• [SUPPLIED MATERIAL]:
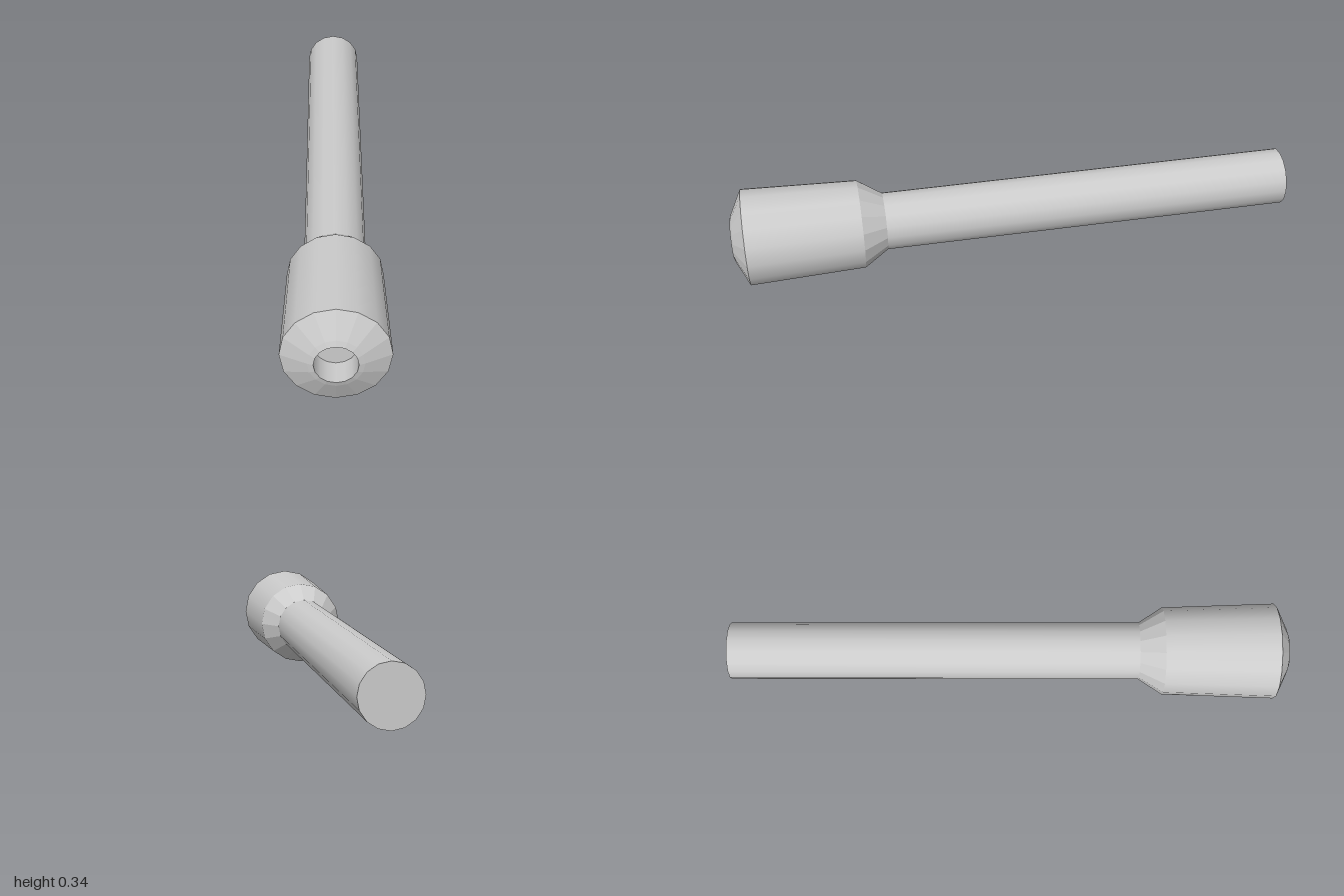
import * as THREE from 'three';

const SIDES = 16;
const AXIS_HEIGHT = 0.171;

export function createModel() {
  const group = new THREE.Group();
  const smooth = new THREE.MeshStandardMaterial({ color: 0xcccccc });
  const faceted = new THREE.MeshStandardMaterial({ color: 0xcccccc, flatShading: true });

  // One band of the turned profile, from [radius, z] to [radius, z]
  function band(name, from, to, material) {
    const points = [new THREE.Vector2(...from), new THREE.Vector2(...to)];
    const geometry = new THREE.LatheGeometry(points, SIDES);
    geometry.rotateX(Math.PI / 2);
    geometry.translate(0, AXIS_HEIGHT, 0);
    const mesh = new THREE.Mesh(geometry, material);
    mesh.name = name;
    group.add(mesh);
  }

  // Long handle with a closed back end
  band('handleEnd', [0, -1], [0.102, -1], faceted);
  band('handle', [0.102, -1], [0.102, 0.465], smooth);

  // Head: flared shoulder, tapered body and bevelled nose
  band('shoulder', [0.102, 0.465], [0.157, 0.55], faceted);
  band('headBody', [0.157, 0.55], [0.171, 0.952], smooth);
  band('nose', [0.171, 0.952], [0.087, 0.993], faceted);
  band('lip', [0.087, 0.993], [0.068, 1], faceted);

  // Blind hole in the nose
  band('holeWall', [0.068, 1], [0.068, 0.91], smooth);
  band('holeFloor', [0.068, 0.91], [0, 0.91], faceted);

  return group;
}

• [GOAL OF THE EXERCISE]: Reproduce the entire listing above precisely, but keep the images out.

• [TASK OUTPUT]:
import * as THREE from 'three';

const SIDES = 16;
const AXIS_HEIGHT = 0.171;

export function createModel() {
  const group = new THREE.Group();
  const smooth = new THREE.MeshStandardMaterial({ color: 0xcccccc });
  const faceted = new THREE.MeshStandardMaterial({ color: 0xcccccc, flatShading: true });

  // One band of the turned profile, from [radius, z] to [radius, z]
  function band(name, from, to, material) {
    const points = [new THREE.Vector2(...from), new THREE.Vector2(...to)];
    const geometry = new THREE.LatheGeometry(points, SIDES);
    geometry.rotateX(Math.PI / 2);
    geometry.translate(0, AXIS_HEIGHT, 0);
    const mesh = new THREE.Mesh(geometry, material);
    mesh.name = name;
    group.add(mesh);
  }

  // Long handle with a closed back end
  band('handleEnd', [0, -1], [0.102, -1], faceted);
  band('handle', [0.102, -1], [0.102, 0.465], smooth);

  // Head: flared shoulder, tapered body and bevelled nose
  band('shoulder', [0.102, 0.465], [0.157, 0.55], faceted);
  band('headBody', [0.157, 0.55], [0.171, 0.952], smooth);
  band('nose', [0.171, 0.952], [0.087, 0.993], faceted);
  band('lip', [0.087, 0.993], [0.068, 1], faceted);

  // Blind hole in the nose
  band('holeWall', [0.068, 1], [0.068, 0.91], smooth);
  band('holeFloor', [0.068, 0.91], [0, 0.91], faceted);

  return group;
}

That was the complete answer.